(EXCERPTED DATA)

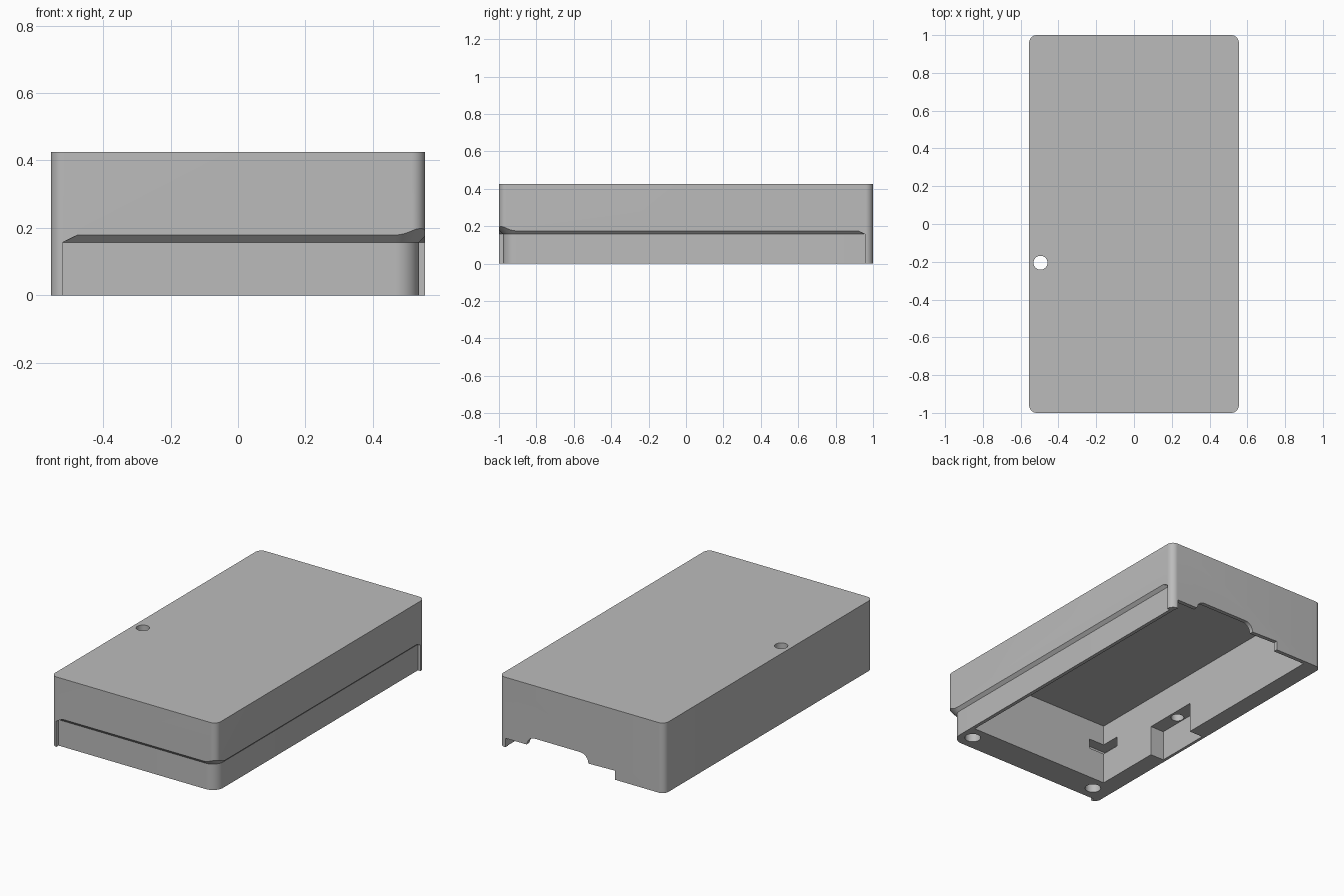
import bpy, bmesh, math

if "Cube" in bpy.data.objects:
    bpy.data.objects.remove(bpy.data.objects["Cube"])


def arc(cx, cy, r, a0, a1, n=12):
    """Points of an arc, angles in degrees."""
    return [(cx + r * math.cos(math.radians(a0 + (a1 - a0) * i / n)),
             cy + r * math.sin(math.radians(a0 + (a1 - a0) * i / n))) for i in range(n + 1)]


def loft(name, layers):
    """Closed solid through rings that have equal point counts."""
    bm = bmesh.new()
    rings = [[bm.verts.new(p) for p in ring] for ring in layers]
    n = len(rings[0])
    for a, b in zip(rings, rings[1:]):
        for i in range(n):
            j = (i + 1) % n
            bm.faces.new((a[i], a[j], b[j], b[i]))
    bm.faces.new(rings[0][::-1])
    bm.faces.new(rings[-1])
    bmesh.ops.recalc_face_normals(bm, faces=bm.faces)
    me = bpy.data.meshes.new(name)
    bm.to_mesh(me)
    bm.free()
    ob = bpy.data.objects.new(name, me)
    bpy.context.collection.objects.link(ob)
    return ob


def prism(name, pts, z0, z1):
    return loft(name, [[(x, y, z) for x, y in pts] for z in (z0, z1)])


def box(name, x0, x1, y0, y1, z0, z1):
    return prism(name, [(x0, y0), (x1, y0), (x1, y1), (x0, y1)], z0, z1)


def hole(name, x, y, r, z0, z1):
    return prism(name, arc(x, y, r, 0, 360 - 360 / 32, 31), z0, z1)


# Outer shell with rounded upright corners
W, L, H, R = 0.555, 1.0, 0.425, 0.04
outline = []
for sx, sy, a in ((1, 1, 0), (-1, 1, 90), (-1, -1, 180), (1, -1, 270)):
    outline += arc(sx * (W - R), sy * (L - R), R, a, a + 90)
shell = prism("case_shell", outline, 0, H)


# Recessed lower lip on the front and right sides, flaring out at the top
def lip_ring(z, d):
    r = 0.07
    xi, yi, xs, ye = 0.537, -0.978, -0.52 + 2 * d, 0.957 - 2 * d
    inner = [(xs, yi - d)] + arc(xi - r, yi + r, r + d, -90, 0) + [(xi + d, ye)]
    outer = [(1.0, ye), (1.0, -1.4), (xs, -1.4)]
    return [(x, y, z) for x, y in inner + outer]


cutters = [loft("lip_cutter", [lip_ring(-0.1, 0), lip_ring(0.157, 0), lip_ring(0.257, 0.1)])]

# Inner cavity, open at the bottom
cutters.append(box("cavity_cutter", -0.445, 0.515, -0.80, 0.975, -0.1, 0.373))

# Stepped and arched opening in the back wall
profile = [(-0.225, -0.1), (-0.225, 0.055)]
profile += arc(0.01, 0.05, 0.055, 180, 90, 6)
profile += [(0.32, 0.105), (0.345, 0.097), (0.36, 0.08), (0.37, 0.055),
            (0.512, 0.055), (0.512, -0.1)]
cutters.append(loft("back_opening_cutter", [[(x, y, z) for x, z in profile] for y in (0.93, 1.1)]))

# Notch in the thick left wall and the small through hole above it
cutters.append(box("notch_cutter", -0.537, -0.40, -0.38, -0.035, -0.1, 0.185))
cutters.append(hole("top_hole_cutter", -0.495, -0.205, 0.037, 0.1, 0.5))

# Small slot in the front left inner corner
cutters.append(box("corner_slot_cutter", -0.51, -0.34, -0.865, -0.68, 0.19, 0.25))

# Blind screw holes in the front block
for x in (-0.438, 0.458):
    cutters.append(hole("screw_hole_cutter", x, -0.887, 0.045, -0.1, 0.18))

for c in cutters:
    mod = shell.modifiers.new(c.name, 'BOOLEAN')
    mod.operation = 'DIFFERENCE'
    mod.solver = 'EXACT'
    mod.object = c

bpy.ops.object.select_all(action='DESELECT')
bpy.context.view_layer.objects.active = shell
shell.select_set(True)
for mod in list(shell.modifiers):
    bpy.ops.object.modifier_apply(modifier=mod.name)
for c in cutters:
    bpy.data.objects.remove(c, do_unlink=True)

# One grey material over the whole case
mat = bpy.data.materials.new("plain_grey")
mat.diffuse_color = (0.5, 0.5, 0.5, 1)
mat.use_nodes = True
mat.node_tree.nodes["Principled BSDF"].inputs["Base Color"].default_value = mat.diffuse_color
shell.data.materials.clear()
shell.data.materials.append(mat)
bpy.ops.object.shade_smooth_by_angle(angle=math.radians(30))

(End EXCERPTED DATA)

If a line of the records above holds the word "shell", show it.

# Outer shell with rounded upright corners
shell = prism("case_shell", outline, 0, H)
    mod = shell.modifiers.new(c.name, 'BOOLEAN')
bpy.context.view_layer.objects.active = shell
shell.select_set(True)
for mod in list(shell.modifiers):
shell.data.materials.clear()
shell.data.materials.append(mat)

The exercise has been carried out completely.